BEVERLY — With a big loss in court behind them, city officials are charting a new course in an attempt to revitalize the waterfront.
Mayor Mike Cahill said yesterday the city will seek to remove the designated port area classification that ultimately doomed the Black Cow restaurant plan.
The director of the Massachusetts Office of Coastal Zone Management, the agency that oversees DPAs, is scheduled to visit Beverly next week.
“We have a strong belief that, for the most part, our DPA does not function as a DPA is intended to function,” Cahill said. “There’s no real marine industrial use down in our DPA.”
The state created 11 designated port areas in 1978, including the one in Beverly, in an effort to preserve the few areas in the state that could serve as working waterfronts. The rules regarding DPAs discourage developments like condominiums and retail shops that would interfere with commercial fishing, shipping and “other vessel-related activities” linked to manufacturing.
Those regulations led to the downfall of the city’s plan to lease the Glover’s Wharf property for construction of a Black Cow restaurant. An Appeals Court judge ordered the state Department of Environmental Protection to deny the city a permit needed for the restaurant plan, saying the state agency failed to consider another proposal for a boatyard that would have been more suited to a working waterfront.
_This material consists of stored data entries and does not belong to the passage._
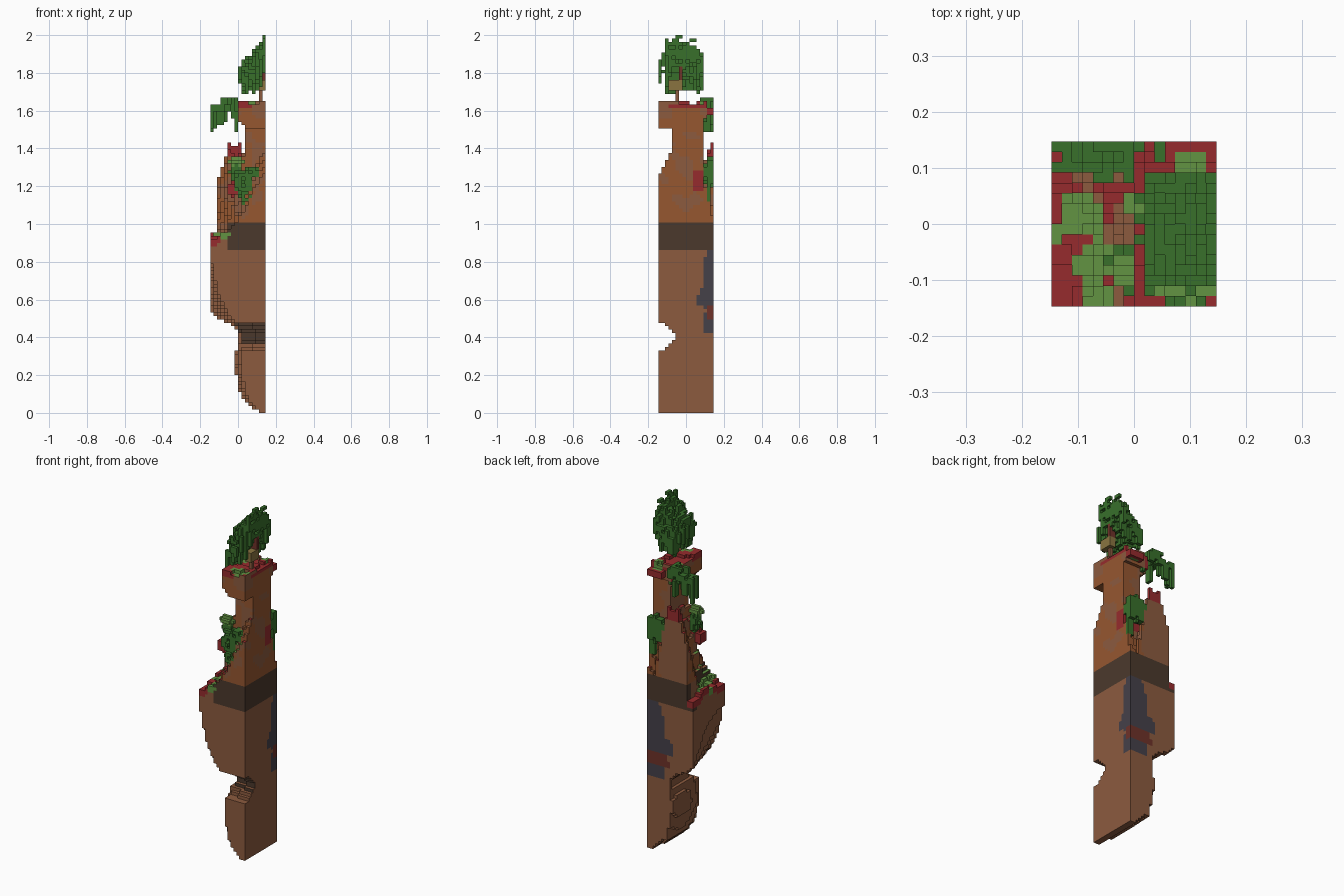
import bpy, bmesh, random
from mathutils import Vector, noise

if "Cube" in bpy.data.objects:
    bpy.data.objects.remove(bpy.data.objects["Cube"])
random.seed(4)
N, H = 16, 109
U = 2 / H            # edge length of one block


# Colours
def linear(c):
    return c / 12.92 if c <= 0.04045 else ((c + 0.055) / 1.055) ** 2.4


PALETTE = {"brown_rock": "8C5B3F", "orange_rock": "965730", "dark_rock": "4B392C",
           "grey_ore": "454149", "red_ore": "6E3229", "red_grass": "962B2D",
           "light_green": "629442", "leaf_green": "38702B", "tan_wood": "8A7440"}
MATS = {}
for mat_name, code in PALETTE.items():
    m = bpy.data.materials.new(mat_name)
    m.use_nodes = True
    rgba = [linear(int(code[n:n + 2], 16) / 255) for n in (0, 2, 4)] + [1]
    m.diffuse_color = rgba
    m.node_tree.nodes["Principled BSDF"].inputs["Base Color"].default_value = rgba
    MATS[mat_name] = m
NAMES = list(PALETTE)


# Helpers
def curve(t, points):
    if t <= points[0][0]:
        return points[0][1]
    for (a, va), (b, vb) in zip(points, points[1:]):
        if t <= b:
            return va + (vb - va) * (t - a) / (b - a)
    return points[-1][1]


def wobble(i, j, k, scale):
    return noise.noise(Vector((i, j, k)) * scale + Vector((3.3, 7.1, 1.7)))


def build(name, cells, colour):
    """Skin a set of blocks; colour is a material name or a rule(cell, axis, side)."""
    bm = bmesh.new()
    verts = {}

    def corner(p):
        if p not in verts:
            verts[p] = bm.verts.new(((p[0] - N / 2) * U, (p[1] - N / 2) * U, p[2] * U))
        return verts[p]

    for c in sorted(cells):
        for axis in range(3):
            for side in (0, 1):
                nb = list(c)
                nb[axis] += 2 * side - 1
                if tuple(nb) in cells:
                    continue
                a, b = (axis + 1) % 3, (axis + 2) % 3
                ring = []
                for da, db in ((0, 0), (1, 0), (1, 1), (0, 1)):
                    p = list(c)
                    p[axis] += side
                    p[a] += da
                    p[b] += db
                    ring.append(corner(tuple(p)))
                face = bm.faces.new(ring if side else ring[::-1])
                key = colour if isinstance(colour, str) else colour(c, axis, side)
                face.material_index = NAMES.index(key)
    mesh = bpy.data.meshes.new(name)
    bm.to_mesh(mesh)
    bm.free()
    for n in NAMES:
        mesh.materials.append(MATS[n])
    bpy.context.collection.objects.link(bpy.data.objects.new(name, mesh))


def blob(centre, radii, gaps=0.0):
    return {(i, j, k) for i in range(N) for j in range(N) for k in range(H)
            if sum(((p - c) / r) ** 2 for p, c, r in zip((i, j, k), centre, radii)) <= 1
            and random.random() >= gaps}


# Rock pillar: underside edge at the front and back, by height
BACK = [(0, 14.5), (1, 13), (4, 9.5), (8, 8.5), (13, 7.3), (16, 7.2), (19, 8.5),
        (22, 8.5), (25, 6), (27, 2), (29, 0.5), (33, 0)]
FRONT = [(0, 14.5), (2, 11.8), (5, 10.2), (11, 9), (16, 9.5), (20, 9.5), (23, 9),
         (26, 7), (30, 4), (35, 2), (40, 1), (46, 0)]
PEAK = [(1, 49), (2, 68), (3, 71), (4, 74), (5, 78), (8, 78), (9, 74), (10, 70), (11, 65), (13, 55)]
SLOPE = [(0, 50), (2, 51), (5, 52), (8, 56), (10, 60), (12, 65), (15, 69)]
SHOULDER = [(4, 51), (6, 60), (7, 65), (8, 70), (9, 74), (10, 82)]


def height(i, j):
    h = curve(i, SLOPE) - max(0, j - 12) * 4
    if i > 6:
        h += min(j, 4) * 2 if j < 13 else 0
    if 4 <= j <= 12:
        h = max(h, curve(i, SHOULDER) - (4 if j > 10 else 0) * (i < 10))
    if i < 14:
        h = max(h, curve(i, PEAK) - (15 - j) * 3)
    return max(50, h + 2 * wobble(i, j, 0, 0.4) * (i < 10))


rock = set()
for i in range(N):
    for j in range(N):
        for k in range(round(height(i, j))):
            t = j / 15
            left = curve(k, FRONT) * (1 - t) + curve(k, BACK) * t
            if k < 20:
                left -= 4 * t * (1 - t)
            notch = 5 * (1 - abs(k - 21.5) / 4.5)
            if notch > 0:
                notch += (15 - i) * 0.25
            if i >= left - 0.5 and j >= notch:
                rock.add((i, j, k))
        # Flared table on top of the pillar, with a thin lip at the back
        for k in range(82, 89 + (wobble(i, j, 5, 0.35) > -0.1)):
            rim = 8 + max(0, 84 - k)
            back = 12 + (k > 84) + 2 * (k > 85 and i > 10)
            if i >= rim and j <= back and (j < 14 or k < 88):
                rock.add((i, j, k))

ORE = [(22, 0), (23, 2.1), (27, 2.2), (29, 1.6), (31, 4), (34, 4.1), (36, 2.6), (47, 1.5)]
# Mossy patches on the ledges: x, y, radius
MOSS = [(2.5, 8.5, 2.3), (4.5, 3.5, 2.7), (4, 1, 1.6), (8, 9.5, 1.3), (0, 6.5, 1.1),
        (13, 1.5, 2.2), (10.5, 1.5, 1.5), (13, 13, 1.9)]


def grass(i, j):
    mossy = any((i - x) ** 2 + (j - y) ** 2 <= r * r for x, y, r in MOSS)
    return "light_green" if mossy else "red_grass"


def rock_colour(c, axis, side):
    i, j, k = c
    n = wobble(i, j, k, 0.23)
    if axis == 2 and side and k >= 47:
        bare = 52 < k < 74 and n > 0.1
        return "brown_rock" if bare else grass(i, j)
    soil = (i, j, k + 1) not in rock or (i, j, k + 2) not in rock
    if soil and i < 7 and 47 < k < 52:
        return grass(i, j)
    if k > 73 and i < 9 and j > 12 or k > 87 and n > -0.1 or k > 85 and j > 13:
        return grass(i, j)
    if 64 <= k <= 69 and (i > 9 and 10 <= j <= 12 or 3 <= i <= 6 and j < 12):
        return "red_grass"
    if 47 <= k <= 54 and (i >= 5 or j >= 14):
        return "dark_rock"
    if 20 <= k <= 25 and 0 < j < 8 and axis == 1:
        return "dark_rock"
    if 27 <= k <= 30 and i + n * 4 > 8 and j > 13:
        return "red_ore"
    if 22 < k < 47 and (15 - i) * 0.45 + 15 - j < curve(k, ORE) + 0.6 * n:
        return "grey_ore"
    if k > 54:
        flank = axis == 1 and side and i < 11
        if not flank and (k < 60 + 14 * n or 80 < k < 87 + 6 * n or n > 0.02):
            return "orange_rock"
    return "brown_rock"


build("rock_pillar", rock, rock_colour)

# Tree canopy: sloping leaf mass with hanging strands round the rim
leaves = set()
for i in range(8, N):
    for j in range(13):
        edge = abs(j - 6) / 6
        rim = i < 10 or j < 3 or j > 10
        if (i == 8 or j < 2) and random.random() < 0.45:
            continue
        top = round(107.5 - 1.15 * (15 - i) - 3 * edge ** 4 - random.choice((0, 0, 1, 2)))
        if i == 15 and j in (5, 8):
            top = H - 1
        low = top - (4 if rim else 8)
        if random.random() < (0.4 if rim else 0.12):
            low = random.randint(97, 99) if j < 2 else random.randint(92, 96)
        for k in range(low, top + 1):
            if k < 97 or random.random() > 0.16:
                leaves.add((i, j, k))
build("tree_canopy", leaves, "leaf_green")

# Floating bush with strands at the back
bush = set()
for i in range(10):
    for j in range(12, N):
        if (i in (0, 8, 9) or j == 12) and random.random() < 0.55:
            continue
        low = 87 if random.random() > 0.28 else random.randint(81, 85)
        top = 88 if i < 2 or random.random() < 0.5 else 90
        bush |= {(i, j, k) for k in range(low, top + 1) if k < 86 or random.random() > 0.12}
build("hanging_bush", bush - rock, "leaf_green")

# Shrubs on the ledges
front = (blob((9, 2.5, 66), (3, 2.5, 3.5), 0.2) | blob((11.5, 2, 68), (2.5, 2, 2.5), 0.2)
         | blob((10, 1.5, 62), (2.2, 2, 3), 0.2) | blob((7, 4, 69), (2, 2, 2.5), 0.2))
build("front_shrub", front - rock, "leaf_green")
build("front_moss", blob((7, 3, 72), (2, 1.5, 1.3), 0.1) - rock - front, "light_green")
build("red_shrub", blob((6, 3, 64), (1.6, 1.6, 2.5), 0.1) - rock - front, "red_grass")
back = (blob((13, 14.5, 69), (3.2, 2.2, 4.2), 0.15) | blob((11, 14.5, 69), (3, 2.2, 2.5), 0.15)
        | blob((14.5, 14, 63), (1, 1, 3), 0.1))
build("back_shrub", back - rock, "leaf_green")

# Trunk, with a round tan burl below the leaves
build("tree_stem", {(14, 5, k) for k in range(89, 93)}, "brown_rock")
build("tree_burl", blob((14.5, 4.5, 94), (1.2, 2, 2)), "tan_wood")
build("tree_trunk", {(i, 6, k) for i in (14, 15) for k in range(95, 100)} - leaves, "red_ore")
Last week, the state’s Supreme Judicial Court declined to hear the case, ending the city’s legal options and sending them “back to square one,” Cahill said.